For the play, I remember, pleased not the million: ’twas caviary to the general. But it was (as I received it, and others whose judgments in such matters cried in the top of mine) an excellent play →
In 1592, at the age of twenty-eight, William Shakespeare drew his first critical review, and it was not flattering. Robert Greene, a member of the group now known as the “university wits,” accused Shakespeare, who was not university-educated, of being, among other things, an upstart crow. This criticism is notable for being the first recorded mention of Shakespeare living in London as an actor and playwright. It is also the last negative criticism of Shakespeare by one of his contemporaries.
The surviving records of Shakespeare's colleagues, friends and admirers from Frances Meres to Ben Jonson and John Milton, paint a picture of praise just “this side idolatry.” One path to a deeper appreciation of Shakespeare's works is reading what some of his contemporaries wrote about him. His plays and poems appealed, then and now, as both caviar for the elite and pub fare for the masses. The following is a sampling of the opinions by a few who lived while Shakespeare wrote.
- Robert Greene – A Groats-worth of Witte, 1592
For there is an upstart Crow, beautified with our feathers
- Frances Meres – Palladis Tamia, 1598
So the sweete wittie soule of Ovid lives in mellifluous and hony-tongued Shakespeare
- Richard Carew – The Excellencie of the English Tongue, after 1605
Catullus? Shakespeare, and Marlowe’s fragment
- Ben Jonson – To the Memory of My Beloved, 1623
Soul of the age! The applause, delight, the wonder of our stage
- Ben Jonson – De Shakespeare Nostrat, c1630
There was ever more in him to be praised than to be pardoned

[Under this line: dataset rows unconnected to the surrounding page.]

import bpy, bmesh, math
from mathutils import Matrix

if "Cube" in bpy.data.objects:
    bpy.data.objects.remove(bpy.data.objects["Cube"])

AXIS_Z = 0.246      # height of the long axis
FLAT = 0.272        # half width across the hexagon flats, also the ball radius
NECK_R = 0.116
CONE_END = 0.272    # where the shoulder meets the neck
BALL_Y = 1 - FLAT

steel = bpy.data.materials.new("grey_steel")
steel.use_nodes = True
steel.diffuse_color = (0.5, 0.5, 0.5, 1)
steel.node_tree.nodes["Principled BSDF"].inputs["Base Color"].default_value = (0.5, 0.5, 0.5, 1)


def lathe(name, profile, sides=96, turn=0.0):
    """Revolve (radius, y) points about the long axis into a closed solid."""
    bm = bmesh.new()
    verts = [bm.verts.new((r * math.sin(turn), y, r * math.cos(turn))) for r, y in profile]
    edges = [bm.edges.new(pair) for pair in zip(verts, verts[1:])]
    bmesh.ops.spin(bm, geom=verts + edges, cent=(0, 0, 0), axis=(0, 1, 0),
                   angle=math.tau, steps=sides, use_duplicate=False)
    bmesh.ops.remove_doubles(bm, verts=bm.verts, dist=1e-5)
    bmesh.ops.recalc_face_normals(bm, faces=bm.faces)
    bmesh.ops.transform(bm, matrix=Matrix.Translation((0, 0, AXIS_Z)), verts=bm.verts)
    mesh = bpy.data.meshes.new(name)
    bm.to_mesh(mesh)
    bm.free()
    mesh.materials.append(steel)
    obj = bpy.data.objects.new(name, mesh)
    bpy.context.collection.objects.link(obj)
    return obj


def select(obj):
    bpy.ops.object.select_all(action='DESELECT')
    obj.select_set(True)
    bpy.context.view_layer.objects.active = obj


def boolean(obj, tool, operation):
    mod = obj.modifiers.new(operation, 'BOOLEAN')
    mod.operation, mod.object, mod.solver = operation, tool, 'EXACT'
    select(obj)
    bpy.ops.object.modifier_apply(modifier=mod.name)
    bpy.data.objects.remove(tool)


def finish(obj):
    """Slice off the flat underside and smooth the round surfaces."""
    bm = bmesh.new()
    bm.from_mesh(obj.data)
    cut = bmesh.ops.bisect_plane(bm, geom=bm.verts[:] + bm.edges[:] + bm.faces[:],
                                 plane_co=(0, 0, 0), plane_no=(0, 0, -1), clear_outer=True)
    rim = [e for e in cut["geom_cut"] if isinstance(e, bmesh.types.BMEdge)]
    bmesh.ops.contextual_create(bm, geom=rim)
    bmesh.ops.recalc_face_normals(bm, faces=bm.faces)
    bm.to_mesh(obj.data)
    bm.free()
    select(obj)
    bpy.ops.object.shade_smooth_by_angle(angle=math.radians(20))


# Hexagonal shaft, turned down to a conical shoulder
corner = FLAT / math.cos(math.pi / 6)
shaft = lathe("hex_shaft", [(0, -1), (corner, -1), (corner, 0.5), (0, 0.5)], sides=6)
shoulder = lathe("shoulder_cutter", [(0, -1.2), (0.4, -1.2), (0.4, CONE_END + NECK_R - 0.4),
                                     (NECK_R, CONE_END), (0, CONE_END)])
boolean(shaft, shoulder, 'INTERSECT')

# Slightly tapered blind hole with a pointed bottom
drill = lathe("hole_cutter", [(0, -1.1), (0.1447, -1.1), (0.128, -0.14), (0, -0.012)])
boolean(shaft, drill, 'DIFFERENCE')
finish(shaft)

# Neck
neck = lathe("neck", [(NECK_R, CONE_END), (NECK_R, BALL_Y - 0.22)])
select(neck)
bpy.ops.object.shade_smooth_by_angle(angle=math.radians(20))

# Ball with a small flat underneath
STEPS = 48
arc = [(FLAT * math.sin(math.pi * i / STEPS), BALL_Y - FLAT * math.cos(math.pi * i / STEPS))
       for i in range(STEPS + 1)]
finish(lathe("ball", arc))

- John Milton – An Epitaph on the Admirable Dramaticke Poet, 1632
Thou in our wonder and astonishment Hast built thyself a live-long monument